What happens to the person who has been pardoned?
While at least one attempt at reversing a pardon has been discussed in recent history (Clinton's pardon of Mark Rich), there is no case of a pardon that has been reversed without the wishes of the person who was to be pardoned.
There were 2 SCOTUS cases which decided that a pardon is a form of clemency rather than an act of overturning a judgement.
- United States v. Wilson, 32 U.S. (7 Pet.) 150 (1833) established that if a person does not accept a conditional pardon, then it is not in effect.
- Burdick v. United States, 236 U.S. 79 (1915) decided that if a person does not accept an unconditional pardon, then the pardon is not in effect. Burdick specifically did not want to accept the pardon because his contention was that accepting it would be tantamount to admitting guilt and would strip him of his 5th amendment right to not incriminate himself.
There is very little case law surrounding the understanding of the power to pardon, so it may help to simply list the relevant instances of considerations and available opinions.
Both (fmr President) Nixon and (fmr Sec of Defense) Weinberger were pardoned without ever being tried for the crimes for which they were pardoned.
Even after Burdick v US, the issue of whether a pardon does amount to a formal admission of guilt remains controversial (i.e., not fully settled legally).
In Nixon v US (not to be confused with the more famous US v Nixon), the court referred to Black's Law dictionary, rather than to the previous 2 opinions, to state that a pardon does not overturn a "guilty" judgement but rather provides a clemency.
It is established that all punishments (jail time or fines), that one would receive for the crime, would not be applied if the person is pardoned.
However, it is not established, for example, if the the presumption of guilt that goes with the accepting of a pardon
- counts as a "strike" for the purposes of "3 strike" laws (because of no precedent);
- would result in a requirement to continue registering as a sex offender in case the crime was a sex crime (because of no precedent).
The current DOJ FAQ states that a pardon removes "civil disabilities" such as restrictions on the right to
- hold state or local office
- sit on a jury
It is widely claimed that a President cannot pardon anyone for state crimes. However, as far as I know, it's never been attempted.
The current interpretation of the US Constitution's Supremacy Clause is that states cannot interfere with the proceedings of the Federal government. So should a President attempt to pardon anyone for a state crime, it would (almost certainly) result in a court challenge. Any claims, that the outcome of such a challenge would result one way or another, are (by definition) nothing but a speculation.
Further, if a pardon does remove the civil disability of not being able to hold a state office, then it does remove punitive consequences of some states' laws. Which may potentially bolster the claim that a President may pardon a state crime. But again, this is a pure speculation and there are plenty of good arguments to be made against such a possibility.
What happens to the President who has taken a bribe?
That having been said, no official act performed by a President is automatically reversed if the act is found to have been done corruptly (in exchange for a bribe or any other personal consideration contravening his oath of office).

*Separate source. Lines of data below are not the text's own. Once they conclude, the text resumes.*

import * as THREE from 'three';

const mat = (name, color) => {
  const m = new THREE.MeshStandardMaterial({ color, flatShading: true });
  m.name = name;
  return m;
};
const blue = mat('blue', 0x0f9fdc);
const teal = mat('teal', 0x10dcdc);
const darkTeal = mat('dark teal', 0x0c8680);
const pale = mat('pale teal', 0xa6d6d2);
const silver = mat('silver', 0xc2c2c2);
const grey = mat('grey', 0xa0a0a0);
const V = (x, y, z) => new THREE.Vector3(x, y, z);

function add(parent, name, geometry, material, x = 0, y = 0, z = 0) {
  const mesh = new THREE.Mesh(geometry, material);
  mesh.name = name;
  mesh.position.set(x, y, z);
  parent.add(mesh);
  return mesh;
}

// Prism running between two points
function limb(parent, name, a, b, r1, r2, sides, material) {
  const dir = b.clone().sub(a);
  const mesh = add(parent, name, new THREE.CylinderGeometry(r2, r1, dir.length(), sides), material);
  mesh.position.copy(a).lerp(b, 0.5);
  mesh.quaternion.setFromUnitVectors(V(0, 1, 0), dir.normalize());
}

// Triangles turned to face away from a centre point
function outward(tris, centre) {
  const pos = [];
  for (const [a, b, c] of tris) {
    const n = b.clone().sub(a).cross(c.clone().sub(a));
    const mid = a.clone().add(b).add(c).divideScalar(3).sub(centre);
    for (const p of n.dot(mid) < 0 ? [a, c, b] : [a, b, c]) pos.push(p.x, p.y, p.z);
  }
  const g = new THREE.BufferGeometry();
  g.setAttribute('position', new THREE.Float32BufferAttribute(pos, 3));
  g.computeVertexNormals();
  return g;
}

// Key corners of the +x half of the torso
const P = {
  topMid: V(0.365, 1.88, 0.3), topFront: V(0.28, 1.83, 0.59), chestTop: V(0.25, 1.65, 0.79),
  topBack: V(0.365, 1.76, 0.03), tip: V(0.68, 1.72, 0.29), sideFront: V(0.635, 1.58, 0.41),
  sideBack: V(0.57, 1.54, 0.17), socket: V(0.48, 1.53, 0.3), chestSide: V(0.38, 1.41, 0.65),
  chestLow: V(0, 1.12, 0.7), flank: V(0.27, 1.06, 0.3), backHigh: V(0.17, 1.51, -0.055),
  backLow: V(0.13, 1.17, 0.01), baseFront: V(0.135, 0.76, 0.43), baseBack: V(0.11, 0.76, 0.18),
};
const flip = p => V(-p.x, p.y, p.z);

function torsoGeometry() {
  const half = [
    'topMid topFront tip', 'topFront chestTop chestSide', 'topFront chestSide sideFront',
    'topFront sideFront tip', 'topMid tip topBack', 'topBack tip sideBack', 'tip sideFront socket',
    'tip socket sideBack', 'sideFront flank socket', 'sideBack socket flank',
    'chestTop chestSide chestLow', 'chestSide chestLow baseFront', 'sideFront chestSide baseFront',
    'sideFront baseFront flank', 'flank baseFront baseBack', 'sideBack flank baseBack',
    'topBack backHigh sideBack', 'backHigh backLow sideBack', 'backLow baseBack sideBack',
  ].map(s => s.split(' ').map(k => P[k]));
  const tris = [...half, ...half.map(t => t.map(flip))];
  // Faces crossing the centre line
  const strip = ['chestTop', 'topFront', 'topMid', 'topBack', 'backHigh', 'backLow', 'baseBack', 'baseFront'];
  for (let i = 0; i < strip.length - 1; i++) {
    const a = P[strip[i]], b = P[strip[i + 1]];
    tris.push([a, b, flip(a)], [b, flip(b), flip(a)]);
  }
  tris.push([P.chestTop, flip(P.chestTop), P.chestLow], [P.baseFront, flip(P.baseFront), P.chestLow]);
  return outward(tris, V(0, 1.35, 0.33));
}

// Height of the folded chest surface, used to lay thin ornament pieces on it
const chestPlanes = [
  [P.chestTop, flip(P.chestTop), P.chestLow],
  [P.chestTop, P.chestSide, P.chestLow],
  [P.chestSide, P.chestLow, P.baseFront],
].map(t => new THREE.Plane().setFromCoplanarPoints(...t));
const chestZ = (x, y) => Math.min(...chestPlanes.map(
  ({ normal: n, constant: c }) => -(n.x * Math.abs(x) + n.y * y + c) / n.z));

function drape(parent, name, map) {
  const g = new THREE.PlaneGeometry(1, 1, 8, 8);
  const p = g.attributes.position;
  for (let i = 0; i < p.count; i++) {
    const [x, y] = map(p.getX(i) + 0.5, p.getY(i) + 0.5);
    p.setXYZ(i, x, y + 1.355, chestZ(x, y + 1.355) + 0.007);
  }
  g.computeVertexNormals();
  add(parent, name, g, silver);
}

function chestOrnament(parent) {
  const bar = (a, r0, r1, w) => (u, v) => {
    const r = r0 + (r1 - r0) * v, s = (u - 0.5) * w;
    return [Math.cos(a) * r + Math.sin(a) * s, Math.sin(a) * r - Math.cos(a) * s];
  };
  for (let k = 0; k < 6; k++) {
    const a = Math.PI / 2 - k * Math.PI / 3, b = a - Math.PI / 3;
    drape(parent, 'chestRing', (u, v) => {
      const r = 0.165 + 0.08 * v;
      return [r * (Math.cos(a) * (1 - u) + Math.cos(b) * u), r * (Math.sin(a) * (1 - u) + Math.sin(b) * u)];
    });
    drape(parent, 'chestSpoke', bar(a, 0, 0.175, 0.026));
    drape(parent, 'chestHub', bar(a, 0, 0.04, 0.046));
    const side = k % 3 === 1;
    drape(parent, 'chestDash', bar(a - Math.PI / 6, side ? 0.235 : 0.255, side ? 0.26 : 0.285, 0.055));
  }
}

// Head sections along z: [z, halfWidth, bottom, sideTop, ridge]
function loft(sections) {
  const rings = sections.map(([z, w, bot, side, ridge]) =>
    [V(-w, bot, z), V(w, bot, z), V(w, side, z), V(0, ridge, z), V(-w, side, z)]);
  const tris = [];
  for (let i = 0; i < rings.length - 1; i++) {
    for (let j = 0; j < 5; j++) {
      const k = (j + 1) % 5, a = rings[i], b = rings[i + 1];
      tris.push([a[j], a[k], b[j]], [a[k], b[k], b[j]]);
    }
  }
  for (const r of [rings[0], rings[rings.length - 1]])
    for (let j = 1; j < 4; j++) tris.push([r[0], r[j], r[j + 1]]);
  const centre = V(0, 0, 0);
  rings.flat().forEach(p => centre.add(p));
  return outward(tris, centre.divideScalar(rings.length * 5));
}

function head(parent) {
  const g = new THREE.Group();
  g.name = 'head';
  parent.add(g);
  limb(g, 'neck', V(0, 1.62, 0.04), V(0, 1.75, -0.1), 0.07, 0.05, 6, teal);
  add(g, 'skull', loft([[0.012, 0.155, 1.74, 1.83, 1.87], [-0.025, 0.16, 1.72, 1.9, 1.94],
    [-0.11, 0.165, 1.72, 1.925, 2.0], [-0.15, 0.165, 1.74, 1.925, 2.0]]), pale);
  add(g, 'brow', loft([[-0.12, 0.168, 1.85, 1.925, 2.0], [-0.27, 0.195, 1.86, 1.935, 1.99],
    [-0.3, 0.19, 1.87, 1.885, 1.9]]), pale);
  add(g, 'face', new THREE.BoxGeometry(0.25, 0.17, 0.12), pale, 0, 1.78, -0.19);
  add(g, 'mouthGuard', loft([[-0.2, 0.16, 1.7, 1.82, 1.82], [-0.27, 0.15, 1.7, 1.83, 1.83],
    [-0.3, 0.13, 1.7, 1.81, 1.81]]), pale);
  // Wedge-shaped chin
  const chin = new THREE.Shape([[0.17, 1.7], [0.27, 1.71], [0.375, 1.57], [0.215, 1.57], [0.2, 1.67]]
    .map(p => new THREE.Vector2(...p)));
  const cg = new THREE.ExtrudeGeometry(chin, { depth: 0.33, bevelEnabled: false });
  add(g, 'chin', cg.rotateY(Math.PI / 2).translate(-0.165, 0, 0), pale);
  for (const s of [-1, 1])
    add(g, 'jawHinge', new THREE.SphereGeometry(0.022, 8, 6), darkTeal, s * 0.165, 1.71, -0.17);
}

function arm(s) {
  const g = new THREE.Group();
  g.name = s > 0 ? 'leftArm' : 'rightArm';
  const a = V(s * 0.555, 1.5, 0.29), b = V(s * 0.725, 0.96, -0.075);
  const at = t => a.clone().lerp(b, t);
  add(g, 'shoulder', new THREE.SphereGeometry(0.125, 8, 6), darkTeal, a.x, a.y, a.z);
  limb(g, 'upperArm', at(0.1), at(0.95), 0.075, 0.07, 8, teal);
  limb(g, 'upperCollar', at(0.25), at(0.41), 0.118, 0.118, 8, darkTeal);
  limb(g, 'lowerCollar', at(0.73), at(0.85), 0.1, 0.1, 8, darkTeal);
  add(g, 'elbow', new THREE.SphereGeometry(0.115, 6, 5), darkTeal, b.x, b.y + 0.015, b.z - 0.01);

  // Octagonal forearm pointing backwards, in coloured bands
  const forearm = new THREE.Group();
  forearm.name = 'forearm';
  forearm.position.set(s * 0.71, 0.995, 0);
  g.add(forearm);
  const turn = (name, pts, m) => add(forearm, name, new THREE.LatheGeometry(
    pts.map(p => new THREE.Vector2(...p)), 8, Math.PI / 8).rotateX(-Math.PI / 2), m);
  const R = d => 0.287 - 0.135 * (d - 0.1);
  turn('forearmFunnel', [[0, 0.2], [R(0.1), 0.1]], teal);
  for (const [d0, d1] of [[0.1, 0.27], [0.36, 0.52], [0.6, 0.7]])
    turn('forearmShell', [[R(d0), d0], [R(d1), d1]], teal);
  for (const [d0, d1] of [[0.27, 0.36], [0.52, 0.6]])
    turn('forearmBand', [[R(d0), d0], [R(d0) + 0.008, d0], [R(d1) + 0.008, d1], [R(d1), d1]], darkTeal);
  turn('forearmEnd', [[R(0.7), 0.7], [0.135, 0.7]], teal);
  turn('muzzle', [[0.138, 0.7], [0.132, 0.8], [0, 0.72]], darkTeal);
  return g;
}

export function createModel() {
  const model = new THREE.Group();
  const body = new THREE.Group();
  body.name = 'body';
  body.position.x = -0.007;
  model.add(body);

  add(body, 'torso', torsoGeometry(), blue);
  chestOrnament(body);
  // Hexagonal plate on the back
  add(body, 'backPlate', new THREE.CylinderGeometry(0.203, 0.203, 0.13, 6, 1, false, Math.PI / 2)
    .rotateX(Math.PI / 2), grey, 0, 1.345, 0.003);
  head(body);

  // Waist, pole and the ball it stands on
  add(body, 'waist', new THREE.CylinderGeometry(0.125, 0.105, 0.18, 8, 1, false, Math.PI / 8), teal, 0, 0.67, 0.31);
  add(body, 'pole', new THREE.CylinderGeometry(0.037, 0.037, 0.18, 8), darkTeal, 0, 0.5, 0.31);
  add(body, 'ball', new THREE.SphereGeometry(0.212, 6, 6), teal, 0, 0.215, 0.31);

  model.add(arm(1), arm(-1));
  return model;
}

However, the Congress has the enumerated power to impeach a President and remove him from the office if he is found to have taken a bribe. Removing him from the office does not, in itself, reverse any of his official actions (including the ones performed corruptly).
The Congress, however, does not have the power to reverse pardons. Nor can it create such a power with a legislature. For Congress to gain such a power would require a constitutional amendment.